Rendered images with source text
- - - - -

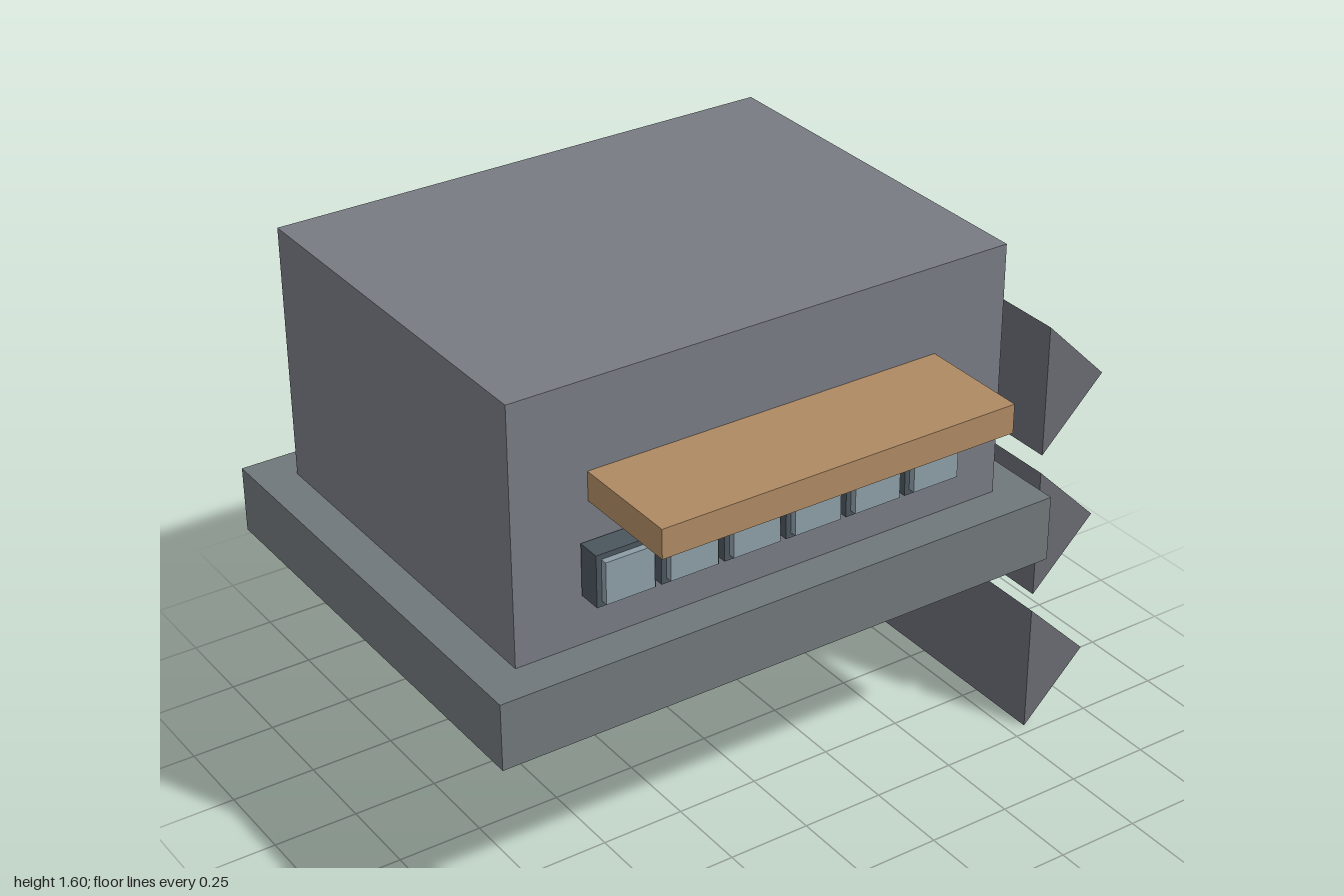
import * as THREE from 'three';

const mat = (color) => new THREE.MeshStandardMaterial({ color, flatShading: true });

export function createModel() {
  const group = new THREE.Group();
  const wall = mat(0x787a82), stone = mat(0x70777a), wood = mat(0xad8963);
  const frame = mat(0x4a555c), glass = mat(0x8c9ca5), wedge = mat(0x686a72);

  // Box given by its lower and upper limits on each axis
  const box = (name, material, [x0, x1], [y0, y1], [z0, z1]) => {
    const mesh = new THREE.Mesh(new THREE.BoxGeometry(x1 - x0, y1 - y0, z1 - z0), material);
    mesh.position.set((x0 + x1) / 2, (y0 + y1) / 2, (z0 + z1) / 2);
    mesh.name = name;
    group.add(mesh);
  };

  const back = -0.685, front = 0.469;
  box('base', stone, [-1, 0.742], [0.65, 0.847], [-0.796, 0.583]);
  box('building', wall, [-0.887, 0.631], [0.847, 1.595], [back, front]);
  box('awning', wood, [-0.664, 0.406], [1.257, 1.341], [front, 0.796]);

  // Row of windows with raised panes
  for (let i = 0; i < 6; i++) {
    const x = -0.605 + i * 0.191;
    box('windowFrame' + (i + 1), frame, [x - 0.087, x + 0.087], [0.995, 1.147], [0.475, 0.545]);
    box('windowPane' + (i + 1), glass, [x - 0.072, x + 0.072], [1.01, 1.132], [0.545, 0.565]);
  }

  // Stack of triangular prisms pointing outwards at the side
  const triangle = new THREE.Shape([
    new THREE.Vector2(0.802, 0),
    new THREE.Vector2(1, 0.198),
    new THREE.Vector2(0.802, 0.396),
  ]);
  const prism = new THREE.ExtrudeGeometry(triangle, { depth: front - back, bevelEnabled: false });
  for (let i = 0; i < 3; i++) {
    const mesh = new THREE.Mesh(prism, wedge);
    mesh.position.set(0, i * 0.452, back);
    mesh.name = 'sidePrism' + (i + 1);
    group.add(mesh);
  }
  return group;
}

- - - - -

PROBLEM REQUIREMENTS.
All pictures are to be skipped; the lines from the first line of the records through the line containing "const mesh = new THREE.Mesh(new" are to be repeated exactly, both ends included.

TASK SOLUTION.
import * as THREE from 'three';

const mat = (color) => new THREE.MeshStandardMaterial({ color, flatShading: true });

export function createModel() {
  const group = new THREE.Group();
  const wall = mat(0x787a82), stone = mat(0x70777a), wood = mat(0xad8963);
  const frame = mat(0x4a555c), glass = mat(0x8c9ca5), wedge = mat(0x686a72);

  // Box given by its lower and upper limits on each axis
  const box = (name, material, [x0, x1], [y0, y1], [z0, z1]) => {
    const mesh = new THREE.Mesh(new THREE.BoxGeometry(x1 - x0, y1 - y0, z1 - z0), material);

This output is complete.